TALLAHASSEE, Fla. — The 51 points Florida State hung on Boston College Saturday were the most any team’s run up on the Eagles in 12 years.
The number pierced the pride of a program that’s made defense its calling card.
“I don’t want to say it’s embarrassing, but it is embarrassing as a defense,” said linebacker Nick Clancy. “We’ve had such a strong tradition of having good defenses here, that it makes you feel bad because you feel like you’re a part of the problem.
“That’s not a knock against our guys because every week we work our butts off in practice. But it’s difficult coming off a game like that where they score 50 and guys work so hard and knowing the strong tradition we have here at BC on defense. It’s really hard to swallow.
In the nine games between the Seminoles and the Eagles through 2010, only one was decided by more than 20 points. In each of the last two seasons, Florida State has beaten BC by 31 and 44 points.
Florida State mowed through 649 yards of total offense, its second-highest total this season.
Frank Spaziani, a defensive-minded coach, was clearly disappointed but he said his players are working.
“That’s not easy to swallow,” Spaziani said. “The yardage and certainly the points, because the points are the biggest thing. But what I do see are guys that are practicing hard, working hard and competing. We had some of those younger guys compete out there. So you can build on that, and that’s what you can ask for. You’ve just got to keep putting them in the best possible position.
“It’s very hard here, because of who they are. That’s a good football team out there with a lot of weapons. There’s a lot of offense out there for our guys to see.”
Trying a new route
When wideout Bobby Swigert returned from a knee injury two weeks ago against Clemson, the Eagles welcomed back one of their biggest weapons the past two seasons.
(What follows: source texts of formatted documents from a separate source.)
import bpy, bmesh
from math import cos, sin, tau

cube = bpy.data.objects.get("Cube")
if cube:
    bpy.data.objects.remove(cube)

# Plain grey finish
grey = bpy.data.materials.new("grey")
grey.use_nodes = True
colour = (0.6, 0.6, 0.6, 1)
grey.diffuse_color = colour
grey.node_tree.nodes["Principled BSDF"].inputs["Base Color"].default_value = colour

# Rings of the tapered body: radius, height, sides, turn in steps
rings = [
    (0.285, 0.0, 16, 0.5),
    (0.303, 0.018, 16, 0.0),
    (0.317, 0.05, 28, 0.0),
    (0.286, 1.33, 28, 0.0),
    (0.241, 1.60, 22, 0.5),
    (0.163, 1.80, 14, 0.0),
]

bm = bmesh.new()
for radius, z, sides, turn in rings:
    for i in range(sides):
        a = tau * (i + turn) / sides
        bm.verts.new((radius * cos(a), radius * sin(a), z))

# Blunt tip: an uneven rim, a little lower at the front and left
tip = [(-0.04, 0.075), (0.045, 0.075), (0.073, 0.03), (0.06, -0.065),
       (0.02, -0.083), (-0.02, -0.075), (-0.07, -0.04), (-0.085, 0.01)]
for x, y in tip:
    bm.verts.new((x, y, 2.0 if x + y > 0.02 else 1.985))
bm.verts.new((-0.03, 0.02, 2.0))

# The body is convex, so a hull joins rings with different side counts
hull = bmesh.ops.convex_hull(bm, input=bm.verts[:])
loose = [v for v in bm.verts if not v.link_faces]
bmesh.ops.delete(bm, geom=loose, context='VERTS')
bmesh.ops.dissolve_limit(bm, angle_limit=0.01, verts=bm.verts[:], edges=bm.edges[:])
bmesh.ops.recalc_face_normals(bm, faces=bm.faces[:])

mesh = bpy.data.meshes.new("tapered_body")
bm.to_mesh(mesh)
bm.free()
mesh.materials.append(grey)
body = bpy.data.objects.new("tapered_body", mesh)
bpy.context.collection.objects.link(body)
But the question then became, how do they use him?
Alex Amidon had emerged as the team’s top receiver, playing the role Swigert had carved out down to every nuance.
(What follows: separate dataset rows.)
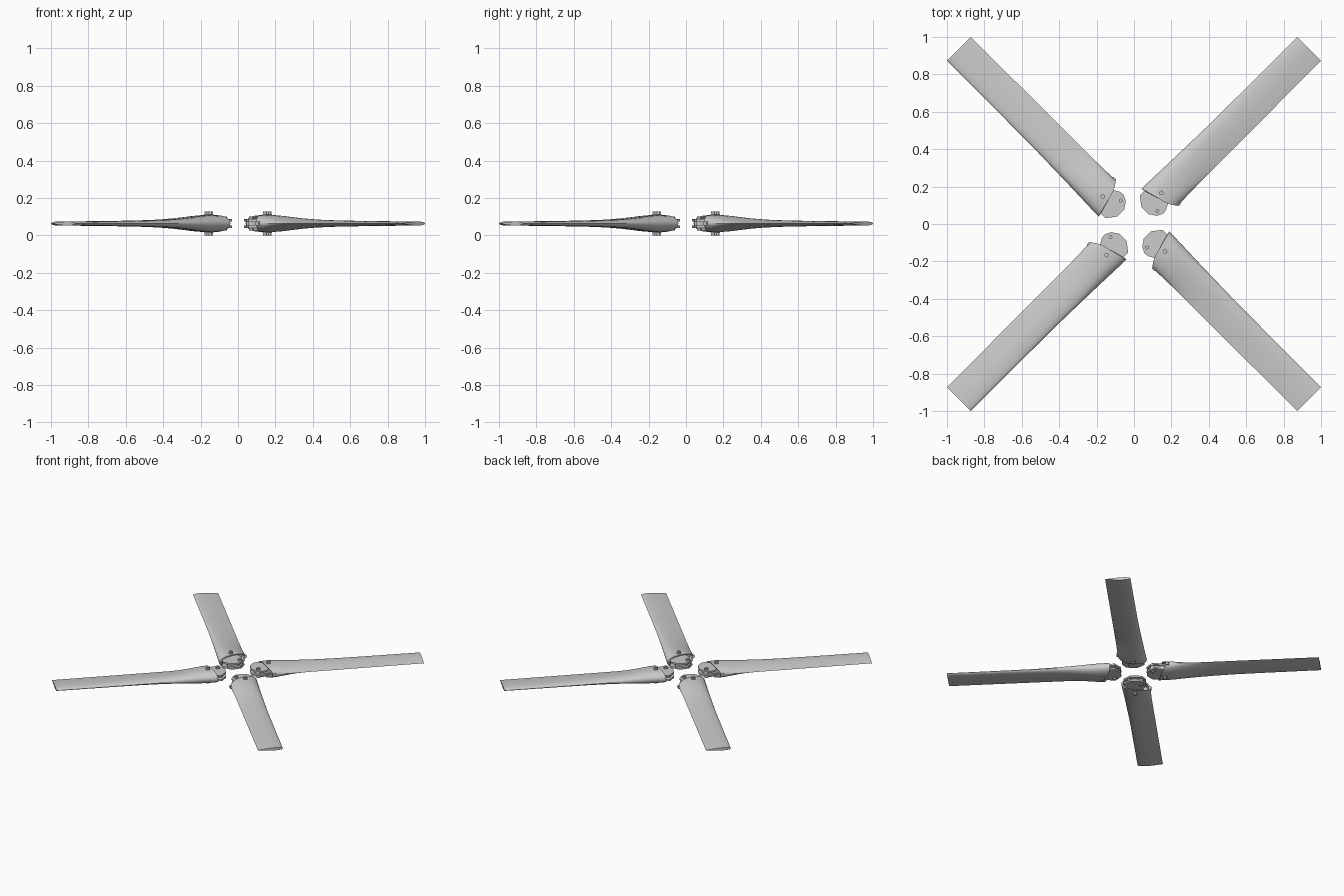
import bpy, bmesh
from math import radians, sin, cos, pi, sqrt

if "Cube" in bpy.data.objects:
    bpy.data.objects.remove(bpy.data.objects["Cube"])

ZC = 0.0635  # height of the rotor plane


def lerp_table(x, table):
    """Piecewise linear lookup in a list of (x, y) sorted by x."""
    if x <= table[0][0]:
        return table[0][1]
    for (x0, y0), (x1, y1) in zip(table, table[1:]):
        if x <= x1:
            return y0 + (y1 - y0) * (x - x0) / (x1 - x0)
    return table[-1][1]


def place(bm, name, angle=35):
    """Turn a part in blade space (x outward, y to leading edge) into four copies."""
    bmesh.ops.recalc_face_normals(bm, faces=bm.faces)
    me = bpy.data.meshes.new(name)
    bm.to_mesh(me)
    bm.free()
    for p in me.polygons:
        p.use_smooth = True
    me.set_sharp_from_angle(angle=radians(angle))
    for k in range(4):
        ob = bpy.data.objects.new(f"{name}_{k + 1}", me)
        ob.rotation_euler = (0, 0, radians(45 + 90 * k))
        bpy.context.collection.objects.link(ob)


def prism(bm, outline, z0, z1):
    lo = [bm.verts.new((x, y, z0)) for x, y in outline]
    hi = [bm.verts.new((x, y, z1)) for x, y in outline]
    bm.faces.new(lo)
    bm.faces.new(hi)
    n = len(outline)
    for i in range(n):
        bm.faces.new((lo[i], lo[(i + 1) % n], hi[(i + 1) % n], hi[i]))


def disc(bm, x, y, r, z0, z1, n=12):
    prism(bm, [(x + r * cos(2 * pi * i / n), y + r * sin(2 * pi * i / n))
               for i in range(n)], z0, z1)


def bridge(bm, a, b):
    n = len(a)
    for i in range(n):
        bm.faces.new((a[i], a[(i + 1) % n], b[(i + 1) % n], b[i]))


# Blade: thick rounded root blending into a thin airfoil
THICK = [(0.2, .045), (0.25, .046), (0.31, .042), (0.38, .034), (0.46, .027),
         (0.56, .021), (0.72, .0165), (0.95, .0135), (1.324, .0105)]
LEAD = [(0.2, .106), (0.4, .098), (0.7, .091), (1.324, .09)]
TRAIL = [(0.2, -.096), (0.4, -.092), (1.324, -.09)]
ROOT_EDGE = [(-.096, .233), (-.05, .203), (.106, .163)]
N = 14


def section(bm, t, scale=1.0, shift=0.0):
    a, b = lerp_table(t, LEAD), lerp_table(t, TRAIL)
    h = lerp_table(t, THICK)
    mix = min(1, max(0, (t - 0.2) / 0.3))
    ring = []
    for i in range(2 * N):
        th = pi * i / N
        s = (1 - cos(th)) / 2          # 0 leading edge, 1 trailing edge
        box = sqrt(max(0, 1 - abs(2 * s - 1) ** 2.6))
        foil = 10 * (.2969 * sqrt(s) - .126 * s - .3516 * s * s
                     + .2843 * s ** 3 - .1036 * s ** 4)
        z = h * (box * (1 - mix) + foil * mix) * (1 if i <= N else -1)
        y = a + (b - a) * s
        x = t + (lerp_table(y, ROOT_EDGE) - 0.2) * max(0, 1 - (t - 0.2) / 0.2)
        ring.append(bm.verts.new((x + shift, y * scale, ZC + z * scale)))
    return ring


bm = bmesh.new()
stations = [.2, .225, .25, .28, .31, .345, .38, .42, .46, .51, .56, .64, .72, .95, 1.324]
rings = [section(bm, t) for t in stations]
for r0, r1 in zip(rings, rings[1:]):
    bridge(bm, r0, r1)
bm.faces.new(rings[-1])
# Hollow root socket
lip = section(bm, .2, .88)
floor = section(bm, .2, .84, .05)
bridge(bm, rings[0], lip)
bridge(bm, lip, floor)
bm.faces.new(floor)
place(bm, "blade")

# Grip: two stacked plates reaching into the socket around a core
PLATE = [(.092, .036), (.092, -.018), (.117, -.055), (.15, -.072), (.175, -.068),
         (.203, -.052), (.25, -.04), (.25, .06), (.165, .086), (.13, .086)]
bm = bmesh.new()
for z0, z1 in ((ZC - .023, ZC - .010), (ZC + .010, ZC + .023)):
    prism(bm, PLATE, z0, z1)
place(bm, "grip_plate")

bm = bmesh.new()
prism(bm, [(.12, .055), (.112, -.015), (.135, -.055), (.25, -.035), (.25, .05)],
      ZC - .0105, ZC + .0105)
place(bm, "grip_core")

# Bolt through the grip plates
bm = bmesh.new()
disc(bm, .139, -.039, .018, ZC - .029, ZC + .029)
disc(bm, .139, -.039, .011, ZC - .038, ZC + .038, 6)
place(bm, "grip_bolt")

# Blade pin with washers and hexagonal heads
bm = bmesh.new()
disc(bm, .221, .014, .007, .002, .125)
for sgn in (-1, 1):
    a, b = sorted((ZC + sgn * .042, ZC + sgn * .051))
    disc(bm, .221, .014, .017, a, b)
    a, b = sorted((ZC + sgn * .0535, ZC + sgn * .0635))
    disc(bm, .221, .014, .013, a, b, 6)
place(bm, "blade_pin")

# Small lug at the trailing corner of the root
bm = bmesh.new()
prism(bm, [(.235, -.085), (.235, -.102), (.256, -.102), (.262, -.085)],
      ZC - .01, ZC + .01)
place(bm, "root_lug")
Last week, offensive coordinator Doug Martin began to tinker around, trying to find ways to get Swigert involved.
He decided to experiment with lining Swigert up in the backfield, and it paid off when Swigert turned a short pass over the middle from Chase Rettig into an 18-yard touchdown, finding a soft spot in the defense and weaving his way to the end zone.
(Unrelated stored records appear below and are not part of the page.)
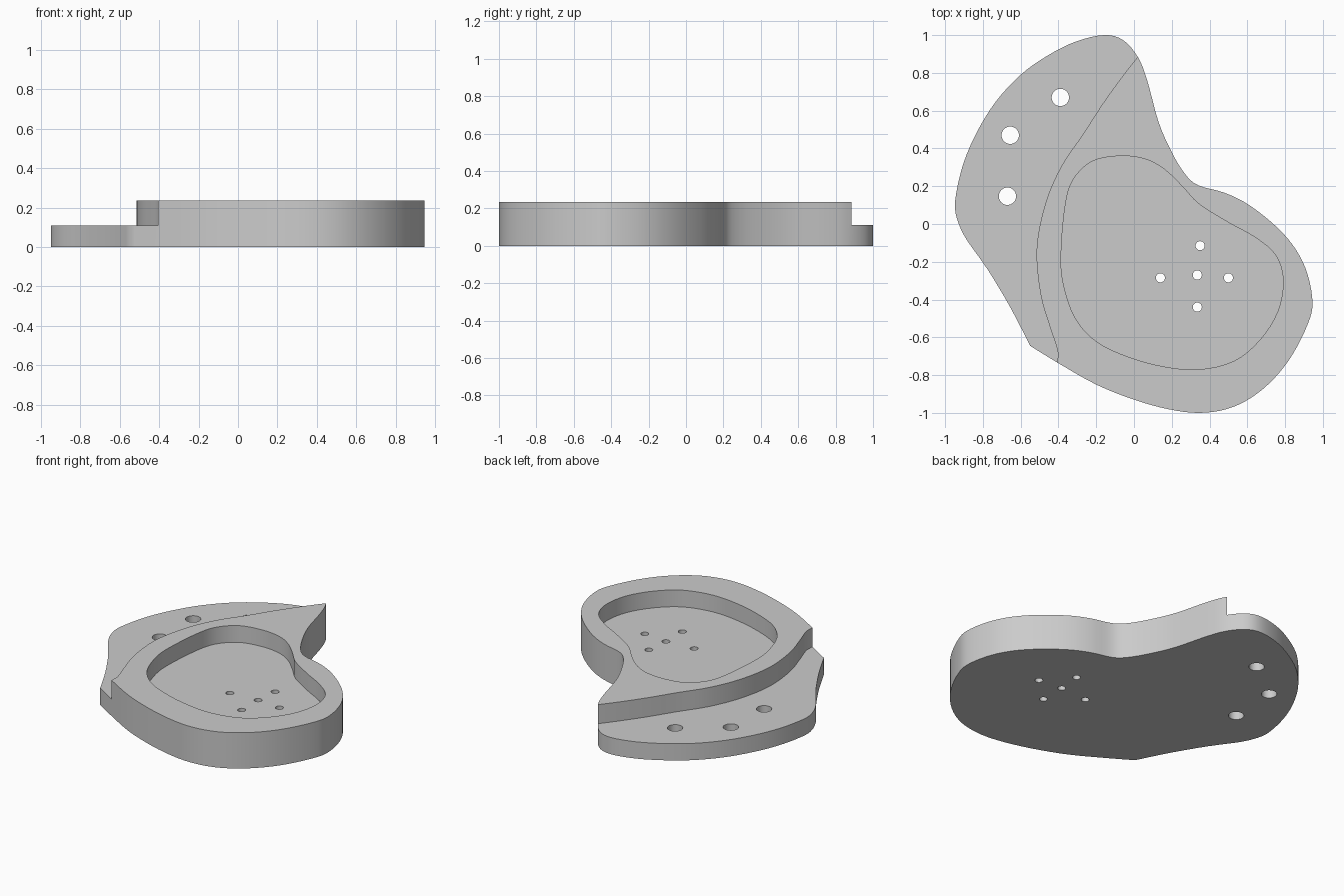
import bpy
import bmesh
from mathutils import Vector

HEIGHT, LEDGE, FLOOR = 0.235, 0.11, 0.125

cube = bpy.data.objects.get("Cube")
if cube:
    bpy.data.objects.remove(cube, do_unlink=True)

grey = bpy.data.materials.new("plain grey")
grey.use_nodes = True
colour = (0.6, 0.6, 0.6, 1)
grey.diffuse_color = colour
grey.node_tree.nodes["Principled BSDF"].inputs["Base Color"].default_value = colour


def spline(points, closed, steps=4):
    """Smooth curve through the points, as a list of 2D vectors."""
    pts = [Vector(p) for p in points]
    count = len(pts)

    def at(i):
        return pts[i % count] if closed else pts[max(0, min(count - 1, i))]

    result = []
    for i in range(count if closed else count - 1):
        a, b, c, d = at(i - 1), at(i), at(i + 1), at(i + 2)
        for s in range(steps):
            t = s / steps
            result.append(b + 0.5 * t * ((c - a) + t * (2 * a - 5 * b + 4 * c - d
                          + t * (3 * (b - c) + d - a))))
    if not closed:
        result.append(pts[-1])
    return result


def prism(name, outline, bottom, top):
    """Solid made by extruding a flat outline upwards."""
    bm = bmesh.new()
    base = bm.faces.new([bm.verts.new((p[0], p[1], bottom)) for p in outline])
    raised = bmesh.ops.extrude_face_region(bm, geom=[base])
    verts = [v for v in raised["geom"] if isinstance(v, bmesh.types.BMVert)]
    bmesh.ops.translate(bm, verts=verts, vec=(0, 0, top - bottom))
    bmesh.ops.recalc_face_normals(bm, faces=bm.faces)
    mesh = bpy.data.meshes.new(name)
    bm.to_mesh(mesh)
    bm.free()
    obj = bpy.data.objects.new(name, mesh)
    bpy.context.collection.objects.link(obj)
    return obj


def cut(target, cutter):
    """Subtract the cutter from the target and remove it."""
    cutter.hide_render = True
    mod = target.modifiers.new("cut", 'BOOLEAN')
    mod.operation, mod.solver, mod.object = 'DIFFERENCE', 'EXACT', cutter
    bpy.ops.object.select_all(action='DESELECT')
    target.select_set(True)
    bpy.context.view_layer.objects.active = target
    bpy.ops.object.modifier_apply(modifier=mod.name)
    bpy.data.objects.remove(cutter, do_unlink=True)


# Body outline, starting and ending at the one sharp corner
outline = [(-.55, -.645), (-.65, -.45), (-.75, -.28), (-.81, -.19), (-.9, -.06), (-.945, .06),
           (-.94, .17), (-.9, .33), (-.83, .49), (-.73, .65), (-.6, .79), (-.46, .89),
           (-.31, .965), (-.16, 1), (-.06, .975), (.02, .885), (.07, .76),
           (.13, .54), (.2, .38), (.27, .265), (.34, .205), (.48, .165),
           (.61, .1), (.76, -.02), (.86, -.14), (.92, -.27), (.945, -.42),
           (.92, -.53), (.84, -.69), (.74, -.82), (.62, -.92), (.49, -.98),
           (.34, -1), (.18, -.98), (0, -.93), (-.2, -.85), (-.4, -.737), (-.55, -.645)]
body = prism("tray_body", spline(outline, False)[:-1], 0, HEIGHT)
body.data.materials.append(grey)

# Lowered ledge along the curved step
step = [(.14, 1.03), (.02, .885), (-.07, .77), (-.17, .63), (-.27, .475),
        (-.385, .305), (-.47, .105), (-.515, -.13), (-.495, -.37),
        (-.445, -.545), (-.405, -.67), (-.405, -.76), (-.405, -1.2)]
ledge = spline(step, False) + [(-1.2, -1.2), (-1.2, 1.2), (.14, 1.2)]
cut(body, prism("ledge_cutter", ledge, LEDGE, 1))

# Recessed pocket
pocket = [(-.08, .36), (.055, .345), (.16, .29), (.255, .2), (.345, .105),
          (.505, .005), (.64, -.07), (.75, -.165), (.79, -.3), (.76, -.465),
          (.665, -.615), (.53, -.725), (.345, -.77), (.16, -.755),
          (-.025, -.705), (-.195, -.625), (-.31, -.5), (-.373, -.32),
          (-.386, -.16), (-.365, .09), (-.325, .23), (-.225, .33)]
cut(body, prism("pocket_cutter", spline(pocket, True), FLOOR, 1))

# Mounting holes in the ledge and drain holes in the pocket
mounting = [(-.39, .67), (-.655, .47), (-.67, .147)]
drain = [(.35, -.115), (.14, -.285), (.335, -.27), (.5, -.285), (.335, -.44)]
for centres, radius in ((mounting, .046), (drain, .024)):
    for x, y in centres:
        bpy.ops.mesh.primitive_cylinder_add(vertices=32, radius=radius, depth=2,
                                            location=(x, y, 0))
        cut(body, bpy.context.object)

# Smooth walls, crisp rims
bpy.ops.object.select_all(action='DESELECT')
body.select_set(True)
bpy.context.view_layer.objects.active = body
bpy.ops.object.shade_smooth_by_angle(angle=0.6)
“They blitzed off the outside actually, so I didn’t even run the route,” Swigert said. “I just ran straight up the middle, was wide open and Chase saw me. I saw an opening and made a couple cuts.”
Swigert matched David Dudeck for the team high in catches with five, for 61 yards. It was the first time this season that Amidon didn’t lead the Eagles in receptions.
“Since he’s back now, once again, there’s only one back and you’ve got to put him in certain spots,” Spaziani said. “Alex has been making some plays and Bobby’s a very good football player, so we’re trying to get him in different spots and I think Doug’s done a good job.”
While he and Amidon do similar things, Swigert said he sees them both working as weapons in the offense.
“Me and Alex are obviously really unselfish guys,” Swigert said. “Whatever we can do to help the team. Obviously, Alex is having a tremendous season. He’s obviously a deep threat, whatever I can do to make us get better every week. Hopefully, we can keep meshing with Chase and keep throwing the ball.”
A broken foot kept tight end Chris Pantale on the sideline for the first five games, and even though the offense moved the ball as effectively as it had in years, in many ways it was still limited without him.
He made his first start Saturday, and although he was held without a catch, he gave the Eagles offense a dimension it had been missing.
“He adds a certain amount of toughness, experience obviously, and leadership,” Spaziani said. “And some confidence. He’s been out there, he’s been in things. There’s a lot of intangibles besides the physical stuff that gives us some more stuff that we can do offensively.”